Foundations Curriculum student experience blog: First impressions
2T0 students taking part in case-based learning (from left to right): Donald Wang, Alexandra Majerski, Anthony Giuliano and Ryan Mason.
Photo credit: Matthew Wong-Pack (2T0)
The University of Toronto’s MD Program welcomed its first class taking part in the new Foundations Curriculum on August 29, 2016. No time was wasted as we gathered into small groups on the afternoon of day one to take on our very first virtual patient case. Case-based learning (CBL) sessions are one of several newly introduced components to the curriculum which allow students the opportunity to develop and refine a skill essential to the practice of 21st century medicine: the ability to participate in and work as a team.
What else is needed for a productive team? Good communication skills.
Throwing us into the deep end, our Integrated Clinical Experience (ICE) course component put these skills into effect in week one by having us practice the way we introduce ourselves to patients in week one and hold a conversation with a standardized patient by week two.
In a survey conducted to capture the initial impressions of medical students towards the Foundations Curriculum, a common theme emerged: “one major strengh is that the content throughout the week is very diverse,” writes one respondent. A strategy that has made time for diverse content is the assignment of pre-week material. Electronic modules, videos and readings encourage independent learning and allow students to work at their own pace in order to prepare for the week’s reinforcing lectures. Although students generally agree that the content has been intellectually stimulating, the new mode of learning has received mixed results as “it seems very technology/computer oriented, which speaks to some people, but definitely not all.” In particular, the move towards lecture-free anatomy learning has been seen by several students, particularly those without an anatomy background, as challenging.
Students have found the trend toward conducting low-stakes tests on a frequent basis a great success, rather than relying on high-stakes final exams that have been shown to encourage a bingeing and purging of information by students. One respondent commented that “it is truly more effective to have constant small testing – this does help me keep on top of the material and follow the flow of information.”
The change perhaps acknowledged most by students has been the incorporation of a full day of unscheduled time in the middle of the week. For now, students report studying, catching up on sleep, or catching up on life to occupy their Wednesdays, but the majority anticipate that this time will be devoted to extra-curricular activities and clinical shadowing activities in the near future.
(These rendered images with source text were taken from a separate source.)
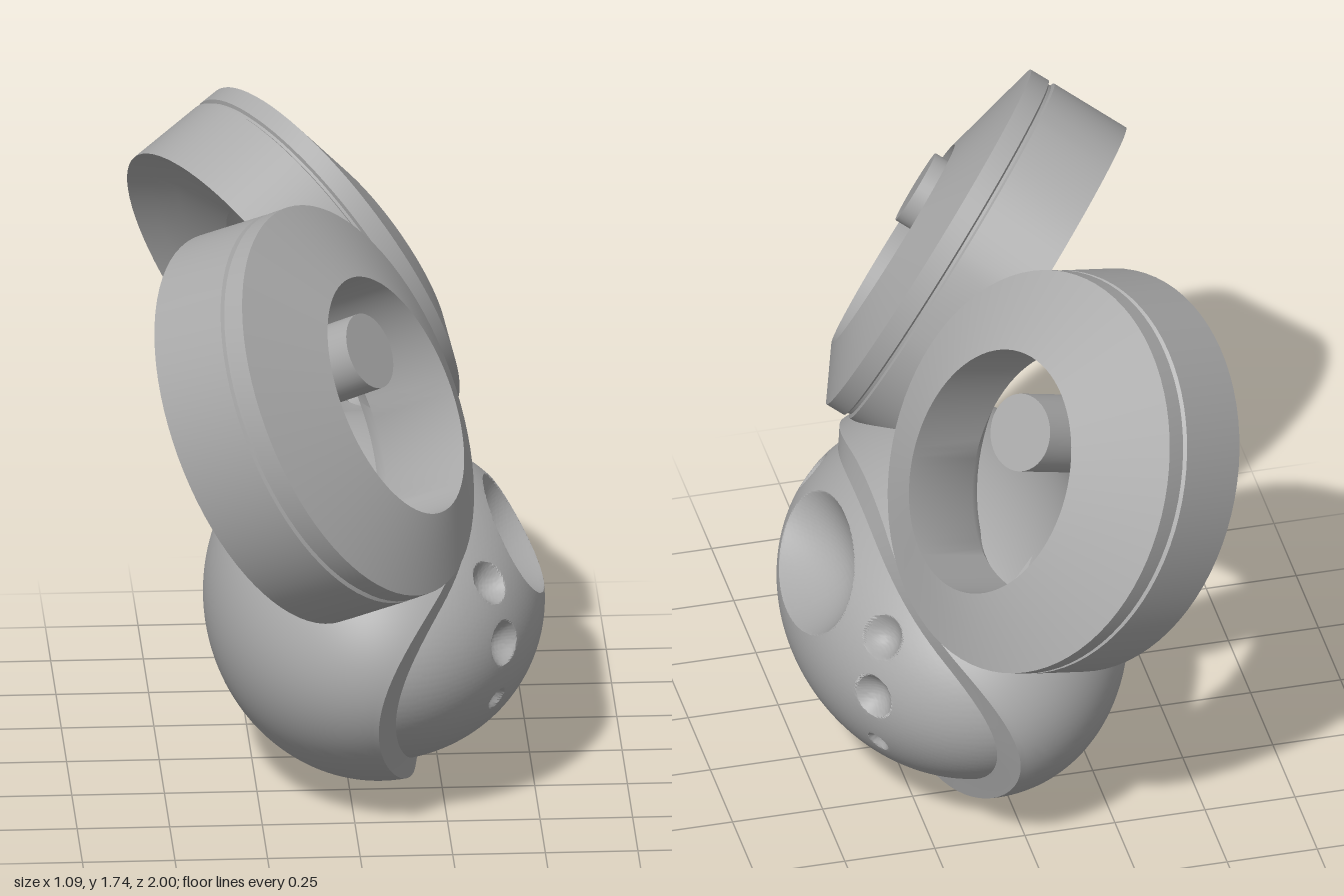
import * as THREE from 'three';
import { toCreasedNormals } from 'three/addons/utils/BufferGeometryUtils.js';

const V = (x, y, z) => new THREE.Vector3(x, y, z);
const grey = new THREE.MeshStandardMaterial({ color: 0xaaaaaa });
grey.name = 'grey';
const greyThin = grey.clone();
greyThin.side = THREE.DoubleSide;

// Skin a list of closed loops of points
function loft(loops, flip = false, crease = 0.5) {
  const n = loops[0].length, pos = [], idx = [];
  for (const loop of loops) for (const p of loop) pos.push(p.x, p.y, p.z);
  for (let i = 0; i < loops.length - 1; i++) {
    for (let j = 0; j < n; j++) {
      const k = (j + 1) % n;
      const a = i * n + j, b = i * n + k, c = a + n, d = b + n;
      if (flip) idx.push(a, d, b, a, c, d);
      else idx.push(a, b, d, a, d, c);
    }
  }
  const g = new THREE.BufferGeometry();
  g.setAttribute('position', new THREE.Float32BufferAttribute(pos, 3));
  g.setIndex(idx);
  return toCreasedNormals(g, crease);
}

function mesh(name, geometry, material = grey) {
  const m = new THREE.Mesh(geometry, material);
  m.name = name;
  return m;
}

// Body ellipsoids, with their poles along x
const centre = V(0.08, 0.463, 0);
const outer = V(0.46, 0.463, 0.7);
const inner = V(0.46, 0.41, 0.64);
const onEllipsoid = (r, t, phi) => V(
  centre.x + r.x * Math.cos(t),
  centre.y + r.y * Math.sin(t) * Math.cos(phi),
  r.z * Math.sin(t) * Math.sin(phi));

// Curved front edges of the shell: x as a function of y, levelling off at the top
function edgeX(y, shift, cap) {
  const x = 0.055 + shift + 1.36 * (y - 0.33) ** 2;
  const blend = Math.max(0.1 - Math.abs(x - cap), 0);
  return Math.min(x, cap) - blend * blend * 2.5;
}
const outerEdge = y => edgeX(y, 0, 0.31);
const innerEdge = y => edgeX(y, 0.05, 0.335);

function edgeAngle(r, edge, phi) {
  let lo = 0, hi = Math.PI;
  for (let i = 0; i < 26; i++) {
    const t = (lo + hi) / 2, p = onEllipsoid(r, t, phi);
    if (p.x > edge(p.y)) lo = t; else hi = t;
  }
  return lo;
}

function loop(n, fn) {
  return Array.from({ length: n }, (_, j) => fn(j / n * Math.PI * 2));
}

function shellGeometry() {
  const loops = [], steps = 40, n = 96;
  for (let i = 0; i <= steps; i++) {
    loops.push(loop(n, phi => onEllipsoid(outer,
      THREE.MathUtils.lerp(Math.PI, edgeAngle(outer, outerEdge, phi), i / steps), phi)));
  }
  loops.push(loop(n, phi => onEllipsoid(inner, edgeAngle(inner, innerEdge, phi), phi)));
  return loft(loops);
}

// A hollow scooped out of the dome: half width w along z, half height h
function hollow(c, normal, w, h, depth) {
  const n = normal.clone().normalize();
  const side = V(0, 0, 1).addScaledVector(n, -n.z).normalize();
  const up = n.clone().cross(side);
  return p => {
    const d = p.clone().sub(c), a = d.dot(n);
    if (a < -0.15) return;
    const bowl = depth * ((d.dot(side) / w) ** 2 + (d.dot(up) / h) ** 2 - 1);
    if (a > bowl) p.addScaledVector(n, bowl - a);
  };
}

function domeGeometry() {
  const cuts = [hollow(V(0.46, 0.64, 0), V(0.876, 0.483, 0), 0.275, 0.167, 0.11)];
  for (const s of [1, -1]) {
    for (const [y, z, r] of [[0.65, 0.4, 0.064], [0.49, 0.445, 0.066], [0.32, 0.42, 0.034]]) {
      const dy = (y - centre.y) / inner.y, dz = z / inner.z;
      const dx = Math.sqrt(1 - dy * dy - dz * dz);
      const c = V(centre.x + inner.x * dx, y, s * z);
      cuts.push(hollow(c, V(dx / inner.x, dy / inner.y, s * dz / inner.z), r, r, r * 0.7));
    }
  }
  const loops = [], steps = 135, n = 360;
  for (let i = 0; i <= steps; i++) {
    loops.push(loop(n, phi => {
      const t = (edgeAngle(inner, innerEdge, phi) + 0.02) * (1 - i / steps);
      const p = onEllipsoid(inner, t, phi);
      for (const cut of cuts) cut(p);
      return p;
    }));
  }
  return loft(loops, false, 0.45);
}

// Frame of a tilted ring: n faces out, u lies sideways, v points up
const yaw = Math.PI / 6, pitch = 0.471;
const n = V(Math.cos(pitch) * Math.cos(yaw), Math.sin(pitch), Math.cos(pitch) * Math.sin(yaw));
const u = V(-Math.sin(yaw), 0, Math.cos(yaw));
const v = V(-Math.sin(pitch) * Math.cos(yaw), Math.cos(pitch), -Math.sin(pitch) * Math.sin(yaw));
const rimCentre = V(0.005, 1.247, 0.563);
const backCentre = V(0, 1.247, 0.55);
const boreCentre = V(0.108, 1.253, 0.546);

// Point on an ellipse across the ring; s = 1 or -1 picks the side
function ringPoint(c, back, ru, rv, a, s) {
  const p = c.clone().addScaledVector(n, -back)
    .addScaledVector(u, ru * Math.cos(a)).addScaledVector(v, rv * Math.sin(a));
  p.z = s * Math.max(0, p.z);
  return p;
}

function ring(s) {
  const g = new THREE.Group();
  g.name = s > 0 ? 'leftRing' : 'rightRing';

  // Sloped face, wall with a fine groove, dished back and straight bore
  const R = [0.482, 0.556], B = [0.272, 0.34], depth = 0.265;
  const sections = [
    [boreCentre, 0, ...B],
    [rimCentre, 0, ...R],
    [rimCentre, 0.055, ...R],
    [rimCentre, 0.06, R[0] - 0.01, R[1] - 0.01],
    [rimCentre, 0.068, R[0] - 0.01, R[1] - 0.01],
    [rimCentre, 0.073, ...R],
    [backCentre, 0.29, ...R],
    [backCentre, 0.25, 0.425, 0.495],
    [backCentre, 0.22, 0.355, 0.425],
    [boreCentre, depth, ...B],
    [boreCentre, 0, ...B],
  ];
  const loops = sections.map(q => loop(80, a => ringPoint(...q, a, s)));
  g.add(mesh('ringBody', loft(loops, s < 0)));

  // Peg standing inside the bore
  const axis = V(n.x, n.y, s * n.z);
  const peg = mesh('peg', new THREE.CylinderGeometry(0.105, 0.105, 0.26, 40));
  peg.quaternion.setFromUnitVectors(V(0, 1, 0), axis);
  peg.position.set(0.035, 1.4, s * 0.59).addScaledVector(axis, -0.13);
  g.add(peg);

  // Thin spikes along the back edge of the bore
  const pts = [];
  for (let i = 0; i < 8; i++) {
    const a = -1.6 + i * 0.3, k = i % 2 ? 0.82 : 0.7;
    pts.push(
      ringPoint(boreCentre, depth, B[0], B[1], a, s),
      ringPoint(boreCentre, depth, B[0], B[1], a + 0.13, s),
      ringPoint(boreCentre, depth + 0.02, B[0] * k, B[1] * k, a + 0.1, s));
  }
  const spikes = new THREE.BufferGeometry().setFromPoints(pts);
  spikes.computeVertexNormals();
  g.add(mesh('spikes', spikes, greyThin));
  return g;
}

export function createModel() {
  const model = new THREE.Group();
  model.name = 'ringedPod';
  model.add(mesh('shell', shellGeometry()), mesh('dome', domeGeometry()), ring(1), ring(-1));
  return model;
}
This student experience article expresses the views of first year MD Program student Alexandra Majerski and is not meant to be representative of the entire student experience, nor represent the MD Program.